This last weekend was dedicated to orientation at the school where I work. For some years now, we have held it at the Crieff Conference Centre, a lovely locale run by the Presbyterians in our part of the world. The event is always inspiring in many ways, and although year to year admits a kind of litany of repeat questions, and worries, and excitements there is always something unique in the tone of each student speaking and in the collective voice that takes my breath away. I am grateful for this.
On the years when the weather is in our favour, my wife meets me on the last day, after chapel at Sunset Villa. This latter is just down the road from Crieff.

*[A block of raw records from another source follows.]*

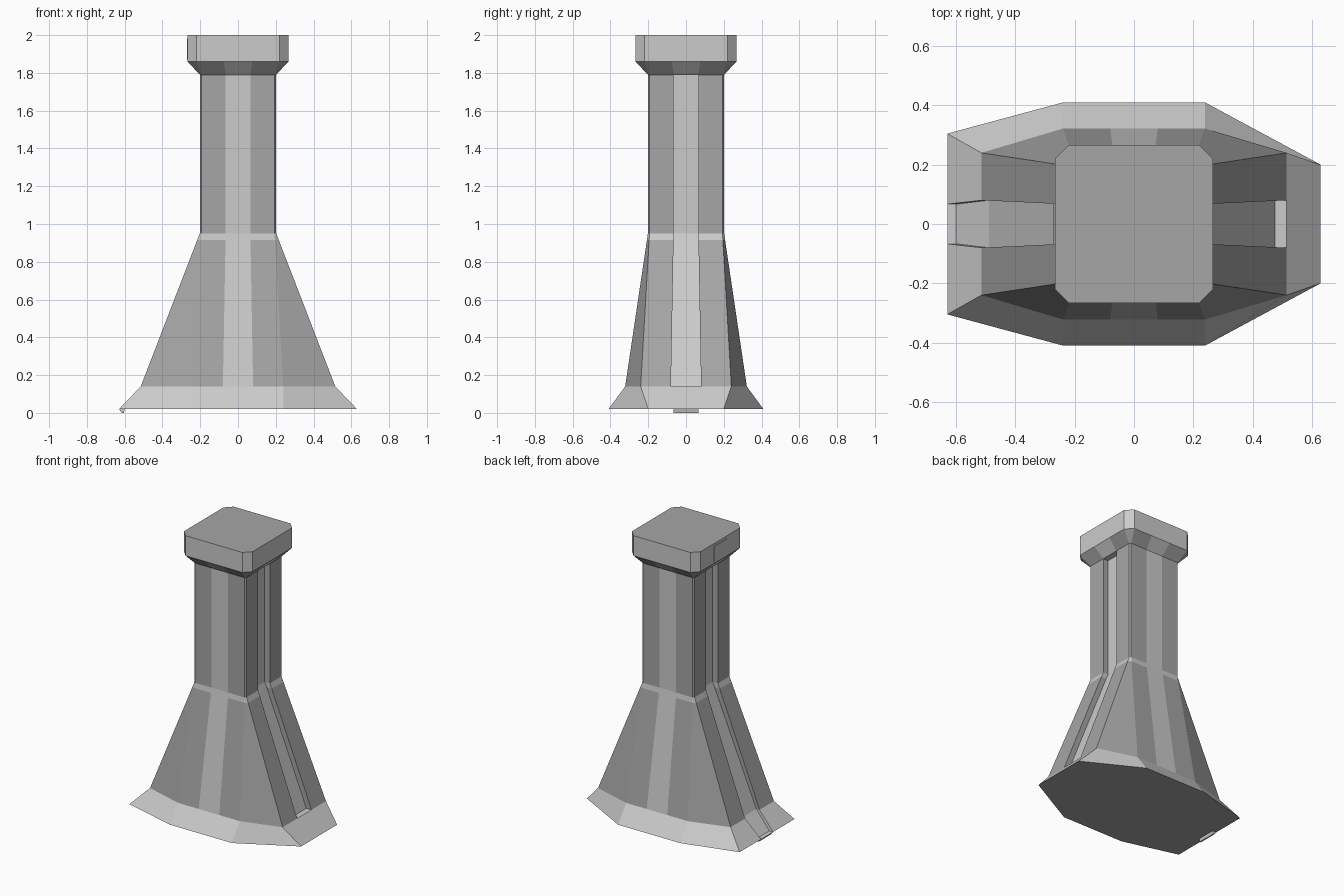
import bpy
import bmesh

if "Cube" in bpy.data.objects:
    bpy.data.objects.remove(bpy.data.objects["Cube"])


def material(name, v):
    m = bpy.data.materials.new(name)
    m.diffuse_color = (v, v, v, 1)
    m.use_nodes = True
    m.node_tree.nodes["Principled BSDF"].inputs["Base Color"].default_value = m.diffuse_color
    return m


LIGHT = material("light_stone", 0.8)
DARK = material("dark_panel", 0.38)


def make_object(name, bm, mats):
    bmesh.ops.remove_doubles(bm, verts=bm.verts, dist=1e-4)
    bmesh.ops.recalc_face_normals(bm, faces=bm.faces)
    me = bpy.data.meshes.new(name)
    bm.to_mesh(me)
    bm.free()
    for m in mats:
        me.materials.append(m)
    ob = bpy.data.objects.new(name, me)
    bpy.context.collection.objects.link(ob)
    return ob


def section(z, x, y, xc, yr, yl, g, dr, dl):
    """Chamfered rectangle with a strip on each face and recessed side strips."""
    right = [(x, -yr), (x, -g), (x - dr, -g), (x - dr, g), (x, g), (x, yr)]
    back = [(xc, y), (g, y), (-g, y), (-xc, y)]
    left = [(-x, yl), (-x, g), (-x + dl, g), (-x + dl, -g), (-x, -g), (-x, -yl)]
    front = [(-xc, -y), (-g, -y), (g, -y), (xc, -y)]
    return [(px, py, z) for px, py in right + back + left + front]


# Pillar: flared foot, tapered skirt, collar, shaft and head
# z, x, y, chamfer x, chamfer y right, chamfer y left, strip, depth right, depth left
levels = [
    (0.02, 0.63, 0.41, 0.24, 0.20, 0.305, 0.067, 0, 0.03),
    (0.14, 0.515, 0.322, 0.24, 0.24, 0.24, 0.08, 0, 0.025),
    (0.14, 0.515, 0.322, 0.24, 0.24, 0.24, 0.08, 0.04, 0.025),
    (0.915, 0.216, 0.207, 0.195, 0.195, 0.195, 0.066, 0.04, 0.04),
    (0.95, 0.202, 0.202, 0.193, 0.193, 0.193, 0.065, 0.04, 0.04),
    (1.79, 0.202, 0.202, 0.193, 0.193, 0.193, 0.065, 0.04, 0.04),
    (1.79, 0.202, 0.202, 0.193, 0.193, 0.193, 0.065, 0, 0),
    (1.86, 0.267, 0.267, 0.22, 0.22, 0.22, 0.075, 0, 0),
    (2.00, 0.267, 0.267, 0.22, 0.22, 0.22, 0.075, 0, 0),
]
dark_bands = {2, 4, 5, 6}
strip_columns = {2, 7, 12, 17}

bm = bmesh.new()
rings = [[bm.verts.new(p) for p in section(*lv)] for lv in levels]
n = len(rings[0])
for k in range(len(rings) - 1):
    for i in range(n):
        j = (i + 1) % n
        f = bm.faces.new((rings[k][i], rings[k][j], rings[k + 1][j], rings[k + 1][i]))
        f.material_index = int(k in dark_bands and i not in strip_columns)
for ring in (rings[0], rings[-1]):
    bm.faces.new(ring).material_index = 1
make_object("pillar", bm, [LIGHT, DARK])


def extrude_y(name, profile, half):
    """Prism with an x-z profile, centred on y = 0."""
    b = bmesh.new()
    ends = [[b.verts.new((x, s * half, z)) for x, z in profile] for s in (-1, 1)]
    for e in ends:
        b.faces.new(e)
    for i in range(len(profile)):
        j = (i + 1) % len(profile)
        b.faces.new((ends[0][i], ends[0][j], ends[1][j], ends[1][i]))
    return make_object(name, b, [LIGHT])


# Small tab under the left groove, and the thin strip on the left of the head
extrude_y("foot_tab", [(-0.63, 0.02), (-0.60, 0.02), (-0.605, 0.0), (-0.615, 0.0)], 0.067)
extrude_y("head_strip", [(-0.26, 1.87), (-0.26, 1.99), (-0.271, 1.98), (-0.271, 1.87)], 0.07)
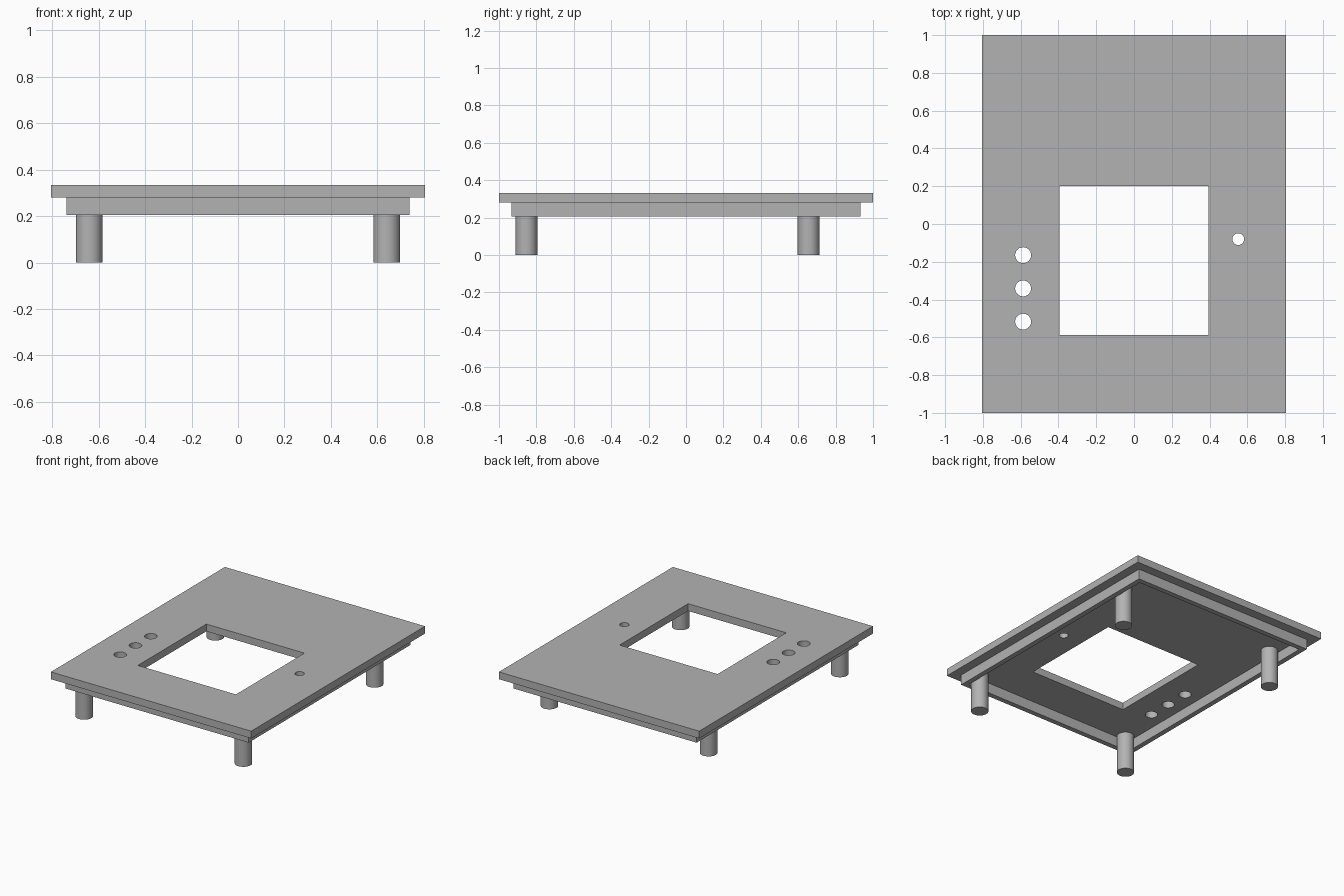
import bpy, bmesh
from math import cos, sin, tau, radians

old = bpy.data.objects.get("Cube")
if old:
    bpy.data.objects.remove(old, do_unlink=True)

grey = bpy.data.materials.new("plain grey")
grey.use_nodes = True
COLOUR = (0.45, 0.45, 0.45, 1)
grey.diffuse_color = COLOUR
grey.node_tree.nodes["Principled BSDF"].inputs["Base Color"].default_value = COLOUR


def rect(x0, x1, y0, y1):
    return [(x0, y0), (x1, y0), (x1, y1), (x0, y1)]


def circle(x, y, r, n=48):
    return [(x + r * cos(tau * i / n), y + r * sin(tau * i / n)) for i in range(n)]


def extrude(name, outlines, z0, z1):
    """Solid from a closed outline; any further outlines become holes."""
    curve = bpy.data.curves.new(name, "CURVE")
    curve.dimensions = "2D"
    curve.fill_mode = "BOTH"
    curve.extrude = (z1 - z0) / 2
    for outline in outlines:
        spline = curve.splines.new("POLY")
        spline.points.add(len(outline) - 1)
        for point, (x, y) in zip(spline.points, outline):
            point.co = (x, y, 0, 1)
        spline.use_cyclic_u = True
    temp = bpy.data.objects.new(name, curve)
    bpy.context.collection.objects.link(temp)
    graph = bpy.context.evaluated_depsgraph_get()
    mesh = bpy.data.meshes.new_from_object(temp.evaluated_get(graph))
    bpy.data.objects.remove(temp, do_unlink=True)
    bpy.data.curves.remove(curve)

    # Weld the caps to the walls and raise to height
    bm = bmesh.new()
    bm.from_mesh(mesh)
    bmesh.ops.remove_doubles(bm, verts=bm.verts, dist=1e-5)
    bmesh.ops.recalc_face_normals(bm, faces=bm.faces)
    bmesh.ops.translate(bm, verts=bm.verts, vec=(0, 0, (z0 + z1) / 2))
    bm.to_mesh(mesh)
    bm.free()
    mesh.name = name
    mesh.materials.clear()
    mesh.materials.append(grey)
    obj = bpy.data.objects.new(name, mesh)
    bpy.context.collection.objects.link(obj)
    bpy.ops.object.select_all(action="DESELECT")
    obj.select_set(True)
    bpy.context.view_layer.objects.active = obj
    bpy.ops.object.shade_smooth_by_angle(angle=radians(30))
    return obj


PLATE_BOTTOM, PLATE_TOP, RIM_BOTTOM = 0.28, 0.333, 0.205

# Top plate with a square window, three button holes and one small hole
holes = [circle(-0.587, y, 0.042) for y in (-0.165, -0.341, -0.517)]
holes.append(circle(0.552, -0.08, 0.031))
extrude("top_plate",
        [rect(-0.806, 0.806, -1, 1), rect(-0.395, 0.395, -0.588, 0.2)] + holes,
        PLATE_BOTTOM, PLATE_TOP)

# Thin rim wall under the plate
RX, RY, WALL = 0.738, 0.932, 0.037
extrude("rim", [rect(-RX, RX, -RY, RY),
                rect(WALL - RX, RX - WALL, WALL - RY, RY - WALL)],
        RIM_BOTTOM, PLATE_BOTTOM)

# Four round legs reaching up to the plate
for end, y in (("front", -0.853), ("back", 0.655)):
    for side, x in (("right", -0.641), ("left", 0.641)):
        extrude(f"{end}_{side}_leg", [circle(x, y, 0.058)], 0, PLATE_BOTTOM)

It consists of a Danish restaurant and a holiday trailer park, where Danes from years past – and now their families – spent and spend their summers and weekends. We often park one of the cars there and scurry down to Lake Ontario to sail. This was the very thing we did this last Sunday, but there was a garage sale at the Villa, so we dropped in to see that.
This garage sale had many of the things one would expect to see at a garage sale: trinkets, clothing, curios, out of date electronics, record albums etc. As one would anticipate at a Danish garage sale, there were also the famous blue plates, some Royal Copenhagen and some Bing and Grøndahl. If you frequent Danish households in Canada you are sure to find some of these on the walls. They serve as aides de memoire of origins and special events. People will often buy a plate for special years: anniversaries, births, retirements and such. There was a rather handsome stack of such plates, but they didn’t catch my wife’s eyes, so much as a table set in the very middle of the garage sale “garage.”
Here a table was set as one might expect, with crystal for wine, schnapps and water, as well as a candelabra and dinner plates. But here too was the surprise. The dinner plates were white, with Danish blue plates laid on them. This was unfamiliar to us: using decorative plates for the first course. We didn’t know if people actually did this, or if it was for effect. The latter most certainly the case, and led me to thinking about our relationship to things.
Things are designed for a purpose, but rather like the words we write, or the poems we bleed, or the songs we breathe, once they leave us they take on a life of their own. It struck me anew that this is just as true for things as for words. There a piece of art becomes a use thing, and a use thing becomes a piece of art. And here a tool to make a sculpture is taken up into the sculpture itself. Designers’ intentions are thwarted by human imagination, and the sovereignty of the artist is usurped by some soul who imagines an instance of art commandeered to host a smørrebrød of herring on rye; and in so doing making a table setting to be a kind of art.
Theologians talk at length of the image of God, defining in sundry ways what this might be. I think I incline to a more fulsome than minimalist definition, and upon seeing those blue on white plates can well imagine that this imago Dei is also a way to say that people are finally just plain old interesting: both students with their heady questions and elderly Danish ladies upending my sense of what is what with the simplest and unexpected use of something beautiful.